Go through the entries and copy every line that has the string "objects" in it.

--------------------------------

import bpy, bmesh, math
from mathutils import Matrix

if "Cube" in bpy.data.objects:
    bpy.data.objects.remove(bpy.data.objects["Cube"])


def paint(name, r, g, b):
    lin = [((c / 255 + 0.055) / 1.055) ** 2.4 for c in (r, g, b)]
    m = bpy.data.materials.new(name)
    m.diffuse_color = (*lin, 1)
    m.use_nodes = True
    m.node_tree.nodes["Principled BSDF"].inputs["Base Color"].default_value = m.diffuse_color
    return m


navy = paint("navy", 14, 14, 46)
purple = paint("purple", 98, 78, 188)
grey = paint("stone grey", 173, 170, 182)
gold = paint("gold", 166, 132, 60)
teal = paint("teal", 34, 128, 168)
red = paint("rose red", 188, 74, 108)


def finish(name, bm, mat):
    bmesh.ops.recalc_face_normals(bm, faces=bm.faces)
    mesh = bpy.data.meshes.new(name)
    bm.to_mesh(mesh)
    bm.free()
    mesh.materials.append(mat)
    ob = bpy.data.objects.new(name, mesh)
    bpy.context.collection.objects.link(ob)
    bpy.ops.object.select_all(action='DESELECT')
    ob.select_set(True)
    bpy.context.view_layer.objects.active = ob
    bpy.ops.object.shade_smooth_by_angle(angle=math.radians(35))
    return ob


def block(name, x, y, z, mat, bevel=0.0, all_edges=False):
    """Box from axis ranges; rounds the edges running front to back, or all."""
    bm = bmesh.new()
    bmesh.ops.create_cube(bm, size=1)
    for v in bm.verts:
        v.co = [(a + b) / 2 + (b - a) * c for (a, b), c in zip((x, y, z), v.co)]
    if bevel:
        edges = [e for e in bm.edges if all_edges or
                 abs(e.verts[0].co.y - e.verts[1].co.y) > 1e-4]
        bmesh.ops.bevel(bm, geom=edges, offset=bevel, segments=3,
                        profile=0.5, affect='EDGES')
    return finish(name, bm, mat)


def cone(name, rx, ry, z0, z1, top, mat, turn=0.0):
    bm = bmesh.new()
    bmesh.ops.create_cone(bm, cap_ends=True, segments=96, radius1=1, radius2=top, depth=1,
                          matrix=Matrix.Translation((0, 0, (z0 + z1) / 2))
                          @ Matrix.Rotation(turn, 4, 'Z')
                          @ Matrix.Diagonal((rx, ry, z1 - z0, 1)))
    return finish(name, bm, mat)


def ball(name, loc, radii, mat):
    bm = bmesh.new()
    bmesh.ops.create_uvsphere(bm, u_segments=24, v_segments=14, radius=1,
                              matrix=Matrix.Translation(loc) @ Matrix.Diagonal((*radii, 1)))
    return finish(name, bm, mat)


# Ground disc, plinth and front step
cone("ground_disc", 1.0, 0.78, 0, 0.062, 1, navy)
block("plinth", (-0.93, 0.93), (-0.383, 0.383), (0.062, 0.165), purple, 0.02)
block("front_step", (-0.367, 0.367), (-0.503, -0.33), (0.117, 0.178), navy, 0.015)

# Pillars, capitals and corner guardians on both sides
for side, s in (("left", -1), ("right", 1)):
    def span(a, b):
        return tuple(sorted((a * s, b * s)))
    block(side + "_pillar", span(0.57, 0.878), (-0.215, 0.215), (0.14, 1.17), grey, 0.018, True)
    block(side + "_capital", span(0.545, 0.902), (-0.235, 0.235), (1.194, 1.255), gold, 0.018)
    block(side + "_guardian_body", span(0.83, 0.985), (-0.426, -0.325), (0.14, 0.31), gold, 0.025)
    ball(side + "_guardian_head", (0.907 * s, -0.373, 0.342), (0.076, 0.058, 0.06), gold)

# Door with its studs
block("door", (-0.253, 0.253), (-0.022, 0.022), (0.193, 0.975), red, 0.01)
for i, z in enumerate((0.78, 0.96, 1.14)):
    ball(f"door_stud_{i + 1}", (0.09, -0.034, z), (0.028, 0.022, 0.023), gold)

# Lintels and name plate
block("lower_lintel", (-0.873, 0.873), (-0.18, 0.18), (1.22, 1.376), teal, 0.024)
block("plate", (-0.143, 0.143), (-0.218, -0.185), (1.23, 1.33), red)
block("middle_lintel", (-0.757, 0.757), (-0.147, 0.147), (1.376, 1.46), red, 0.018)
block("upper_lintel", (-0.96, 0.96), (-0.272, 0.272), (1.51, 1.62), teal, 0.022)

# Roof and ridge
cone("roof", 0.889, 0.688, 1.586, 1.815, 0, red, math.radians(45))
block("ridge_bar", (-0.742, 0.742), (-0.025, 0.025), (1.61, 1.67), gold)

--------------------------------

- [Output for this exercise]:
if "Cube" in bpy.data.objects:
    bpy.data.objects.remove(bpy.data.objects["Cube"])
    ob = bpy.data.objects.new(name, mesh)
    bpy.context.collection.objects.link(ob)
    bpy.context.view_layer.objects.active = ob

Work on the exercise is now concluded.